The Junta Constructora del Temple Expiatori de la Sagrada Familia has expressed its support for the filming of the existing church, to serve as a permanent record of the construction process of the church. They have agreed to make the entire construction site available for live IMAX filming. The Junta has recommended that the ideal time of year for filming is in May or June of 1998, when the leaves are at their greenest. They also expect that by this time, the scaffolding of the main nave space will be removed, leaving the space clear for unrestricted location filming.
C) Composited Live Footage and Computer Graphic Rnderings (approximately 1 minutes)
It is essential that the film distinguish between computer graphic simulations and live footage to insure the full impact of the presentation. This distinction will not be obvious without careful storytelling due to the convincing quality of the simulations we expect to produce. We will, therefore, develop strategies for making this distinction, thereby revealing the extraordinary work involved in this production. Emphasis will be placed on developing compelling transitions from construction site views to mated computer graphic simulations.
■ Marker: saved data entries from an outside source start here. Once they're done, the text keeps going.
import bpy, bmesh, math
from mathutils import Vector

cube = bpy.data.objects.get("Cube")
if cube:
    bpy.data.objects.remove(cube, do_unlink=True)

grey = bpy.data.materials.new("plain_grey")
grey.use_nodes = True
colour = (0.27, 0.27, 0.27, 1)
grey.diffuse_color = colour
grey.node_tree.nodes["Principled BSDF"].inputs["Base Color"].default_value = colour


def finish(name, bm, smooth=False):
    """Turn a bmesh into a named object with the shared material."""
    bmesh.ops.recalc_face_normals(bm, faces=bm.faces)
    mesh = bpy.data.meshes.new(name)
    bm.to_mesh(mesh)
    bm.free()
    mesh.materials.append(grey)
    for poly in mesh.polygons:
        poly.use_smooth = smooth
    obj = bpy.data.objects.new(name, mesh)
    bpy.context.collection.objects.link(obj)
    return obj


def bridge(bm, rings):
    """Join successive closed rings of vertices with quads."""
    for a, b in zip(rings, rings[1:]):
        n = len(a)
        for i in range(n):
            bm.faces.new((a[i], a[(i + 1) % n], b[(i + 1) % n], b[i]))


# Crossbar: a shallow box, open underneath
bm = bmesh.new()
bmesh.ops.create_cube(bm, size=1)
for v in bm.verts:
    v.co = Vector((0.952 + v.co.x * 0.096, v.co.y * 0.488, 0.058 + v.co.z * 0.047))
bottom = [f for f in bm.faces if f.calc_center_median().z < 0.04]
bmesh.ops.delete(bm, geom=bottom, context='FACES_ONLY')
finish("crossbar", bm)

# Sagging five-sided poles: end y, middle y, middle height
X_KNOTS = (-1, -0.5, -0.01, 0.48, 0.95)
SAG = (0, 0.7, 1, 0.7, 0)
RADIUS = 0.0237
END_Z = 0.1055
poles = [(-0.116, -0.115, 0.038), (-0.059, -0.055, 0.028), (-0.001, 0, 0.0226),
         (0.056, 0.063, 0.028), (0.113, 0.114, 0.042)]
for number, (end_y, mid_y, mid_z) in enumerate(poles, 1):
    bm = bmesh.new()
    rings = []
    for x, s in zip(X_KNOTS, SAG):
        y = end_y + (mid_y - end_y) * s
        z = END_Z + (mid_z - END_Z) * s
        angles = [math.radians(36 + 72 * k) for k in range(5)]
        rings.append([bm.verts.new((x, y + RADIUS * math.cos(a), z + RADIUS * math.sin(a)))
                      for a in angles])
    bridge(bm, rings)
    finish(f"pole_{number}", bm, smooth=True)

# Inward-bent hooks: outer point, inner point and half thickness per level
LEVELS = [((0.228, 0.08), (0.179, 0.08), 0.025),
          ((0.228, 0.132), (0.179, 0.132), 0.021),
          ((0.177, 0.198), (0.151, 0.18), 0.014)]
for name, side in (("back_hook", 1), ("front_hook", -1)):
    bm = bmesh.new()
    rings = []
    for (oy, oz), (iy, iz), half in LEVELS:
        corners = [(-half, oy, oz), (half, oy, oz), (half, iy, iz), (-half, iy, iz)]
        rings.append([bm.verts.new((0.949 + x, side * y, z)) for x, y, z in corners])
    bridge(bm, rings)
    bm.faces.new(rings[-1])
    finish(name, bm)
Another strategy is to develop hyper-realistic renderings of impossible views, such a sections sliced through the building. These techniques will involve the compositing of real life live footage with computer graphic imagery. Composited sequences will make strategic transitions between live footage and completely synthetic views.
Computer Animation frames composited with images shot on location of the existing Sagrada Familia is the most time consuming and expensive portion of the film. 70mm film must be scanned and converted into digital format at a cost of up to $500 per second. Synthetic and real world imagery must then be digitally composited in a seamless and convincing manner, with precisely matching light and textures of materials. This may include compositing built and unbuilt portions of the building together, or inserting human figures into digital environments. For example, an image of the Sagrada Familia seen through the rooftop arch of Gaudi's famous Casa Mila could transition to an image of the church with completed apse and massive central towers. Live figures filmed in the open air construction site of the Sagrada Familia interior could dissolve to the same figures inside the completed space. The obviously synthetic images of the building sliced in section down the centerline could vanish in perspective with real life imagery, complete with occupants roaming the interior. The completed exterior rendered at night with dramatic lighting could be placed in the context of an active street scene. A focused search light in the dark interior space and could follow the flow of the main structural elements of the uniquely shaped walls and columns.
D) Historical Photographic or film Images (aproximately 1 minutes)
A wealth of archival material exists of the church, including still photographs, film, and plaster models from Gaudi's time. MIT researchers will investigate techniques for a compelling integration of this material into the production.